Unternehmer = unter (below) + nehmer (taker) = pod (Croatian – literally) / pred (Serbian, meaning “vor”) + uzetnik (one who takes) = preduzetnik/poduzetnik = enterpreneur

vorstellen = vor (pre-) + stellen (to put) = pred + staviti = predstaviti = to imagine (so, same roots, same way of building, same meaning) => nounified it’s Vorstellung – Predstava (also used for theatre plays, same as in German). BUT pretpostavka (which, by this logic could be something like f.e. Vorstellheit) is Annahme instead; BUT 2 – yet, it follows the same logic of “prefix plus verb (stem) or noun equals new noun”, therefore is easier to memorize)

Ausflug = aus (out) + flug (flight) = iz + let = izlet = excursion, trip

Abfall = ab + fall = ot + pad = otpad = trash

And there are many Germanisms in the northern parts which were strongly influenced by Austrian-Hungarian empire rule, who more or less changed its original meaning but are undoubtfully of German origin:

rindfleajš – Rindfleisch – Sunday 3-course lunch, mandatory with meat

šrafciger (pronounced like schraffzieger – sounds familiar?) – screwdriver

klešta is commonly known as cvikcang(l)e (zwick zange – pretty obvious)

Darius
Darius

I ♥ etymology because it shows the connections between words internationally and throughout time

LEO ODONGO
LEO ODONGO

I love Etymology because it saves me the time, energy and frustration of learning by rote (auswendig). Example 1 . It used to mix the names of the first and second neck vertebrae (atlas and axis). But after I learnt that Atlas comes from the name of a Greek god Atlas which was believed to be holding the earth in his hands, then I just know Atlas ( the first neck vertebra) is also holding the skull like the Greek god is holding the earth.
Example 2 Leukopenia: From Greek ,,Leuko” meaning white and ,,Penia” meaning poverty.
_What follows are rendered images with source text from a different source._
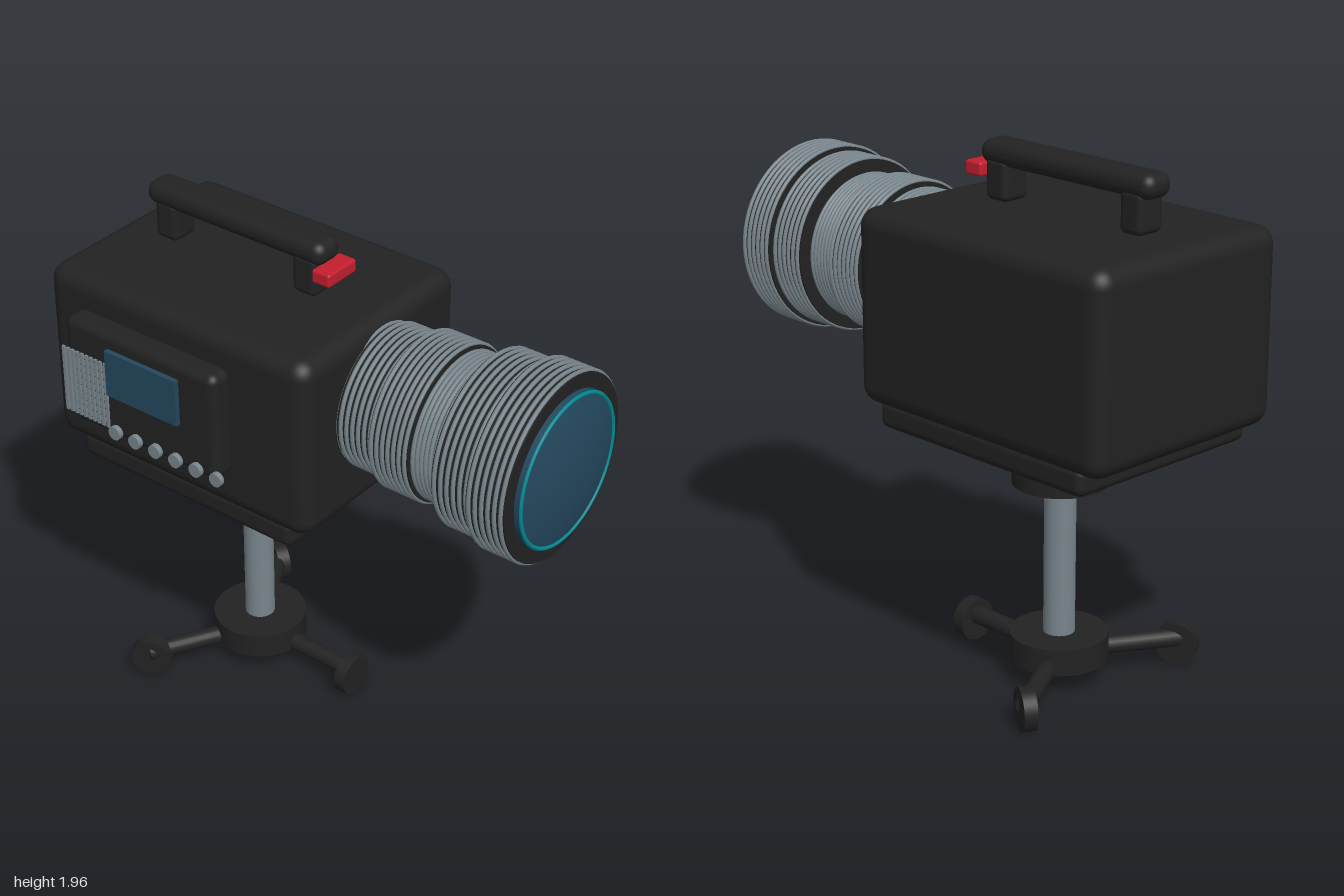
import * as THREE from 'three';
import { RoundedBoxGeometry } from 'three/addons/geometries/RoundedBoxGeometry.js';

const CX = 0.045; // middle of the body
const POLE_Z = -0.4;
const LENS_Y = 1.43;

function mat(name, color) {
  const m = new THREE.MeshStandardMaterial({ color });
  m.name = name;
  return m;
}

export function createModel() {
  const black = mat('black casing', 0x222222);
  const grey = mat('grey metal', 0x78858c);
  const blue = mat('blue glass', 0x24485e);
  const teal = mat('teal rim', 0x008b94);
  const red = mat('red button', 0xc41e2e);
  const model = new THREE.Group();

  const add = (name, geo, material, x, y, z, parent = model) => {
    const mesh = new THREE.Mesh(geo, material);
    mesh.name = name;
    mesh.position.set(x, y, z);
    parent.add(mesh);
    return mesh;
  };
  // rounded box given by its limits
  const box = (name, material, [x0, x1], [y0, y1], [z0, z1], r) =>
    add(name, new RoundedBoxGeometry(x1 - x0, y1 - y0, z1 - z0, 4, r), material,
      (x0 + x1) / 2, (y0 + y1) / 2, (z0 + z1) / 2);
  // upright cylinder given by its bottom and top
  const post = (name, material, r, y0, y1) =>
    add(name, new THREE.CylinderGeometry(r, r, y1 - y0, 40), material, CX, (y0 + y1) / 2, POLE_Z);

  // Body and mounting plate
  box('body', black, [-0.4, 0.49], [1.02, 1.74], [-1, 0.19], 0.07);
  box('mountingPlate', black, [-0.375, 0.465], [0.94, 1.05], [-0.9, 0.1], 0.035);

  // Carrying handle with its red button
  box('handleBar', black, [-0.02, 0.11], [1.87, 1.96], [-0.85, -0.04], 0.042);
  box('handlePostFront', black, [-0.015, 0.105], [1.745, 1.9], [-0.175, -0.07], 0.025);
  box('handlePostBack', black, [-0.015, 0.105], [1.745, 1.9], [-0.81, -0.71], 0.025);
  box('recordButton', red, [-0.035, 0.122], [1.825, 1.877], [-0.068, 0.01], 0.01);

  // Stand
  post('collar', black, 0.175, 0.76, 0.96);
  post('pole', grey, 0.058, 0.15, 0.8);
  post('hub', black, 0.182, 0.08, 0.18);

  // Three legs with disc feet
  for (let i = -1; i <= 1; i++) {
    const a = i * Math.PI * 2 / 3;
    const leg = new THREE.Group();
    leg.name = 'leg';
    leg.position.set(CX, 0, POLE_Z);
    leg.rotation.y = a;
    model.add(leg);
    const rod = new THREE.CylinderGeometry(0.035, 0.035, 0.47, 20).rotateX(Math.PI / 2);
    add('legRod', rod, black, 0, 0.1, 0.235, leg);
    // the rear discs are turned to face forwards
    const disc = new THREE.CylinderGeometry(0.08, 0.08, 0.05, 32).rotateX(Math.PI / 2);
    add('foot', disc, black, 0, 0.08, 0.455, leg).rotation.y = -i * Math.PI / 3;
  }

  // Lens barrel: stepped sections carrying fine grip rings
  const lens = new THREE.Group();
  lens.name = 'lens';
  lens.position.set(CX, LENS_Y, 0);
  model.add(lens);
  const sections = [
    [0.17, 0.345, 0.275, 7], [0.345, 0.51, 0.3, 7], [0.51, 0.635, 0.28, 7],
    [0.635, 0.79, 0.335, 6], [0.79, 0.945, 0.356, 6],
  ];
  for (const [z0, z1, r, rings] of sections) {
    const barrel = new THREE.CylinderGeometry(r - 0.01, r - 0.01, z1 - z0, 64).rotateX(Math.PI / 2);
    add('barrelSection', barrel, black, 0, 0, (z0 + z1) / 2, lens);
    const step = (z1 - z0) / rings;
    for (let i = 0; i < rings; i++) {
      add('gripRing', new THREE.TorusGeometry(r - 0.008, 0.008, 8, 64), grey,
        0, 0, z0 + step * (i + 0.5), lens);
    }
  }

  // Domed front glass with a teal rim
  const seat = new THREE.CylinderGeometry(0.29, 0.29, 0.03, 64).rotateX(Math.PI / 2);
  add('glassSeat', seat, blue, 0, 0, 0.95, lens);
  add('glassRim', new THREE.TorusGeometry(0.281, 0.008, 8, 64), teal, 0, 0, 0.965, lens);
  const profile = [];
  for (let i = 0; i <= 10; i++) {
    const r = 0.28 * (1 - i / 10);
    profile.push(new THREE.Vector2(r, 0.035 * (1 - (r / 0.28) ** 2)));
  }
  add('frontGlass', new THREE.LatheGeometry(profile, 64).rotateX(Math.PI / 2), blue, 0, 0, 0.965, lens);

  // Control panel on the right side
  box('controlPanel', black, [-0.485, -0.38], [1.19, 1.62], [-0.84, -0.14], 0.035);
  add('screen', new THREE.BoxGeometry(0.022, 0.185, 0.33), blue, -0.493, 1.468, -0.465);
  for (let i = 0; i < 10; i++) {
    add('ventSlat', new THREE.BoxGeometry(0.009, 0.27, 0.013), grey, -0.489, 1.36, -0.843 + i * 0.022);
  }
  for (let i = 0; i < 6; i++) {
    const knob = new THREE.CylinderGeometry(0.027, 0.027, 0.02, 24).rotateZ(Math.PI / 2);
    add('panelButton', knob, grey, -0.495, 1.22, -0.605 + i * 0.095);
  }
  return model;
}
So poverty of white blood cells, hence reduced number of white blood cells is Leukopenia.
Example 3 Buchstabe . Some old wise German man narrated to me that the German word Buchstabe comes from Buche ( name of a tree: beech tree) und Stab ( rod). It is said that the German black smith Johannes Gutenberg used the small rods from the Buche Tree to invent his printing machine in Europe.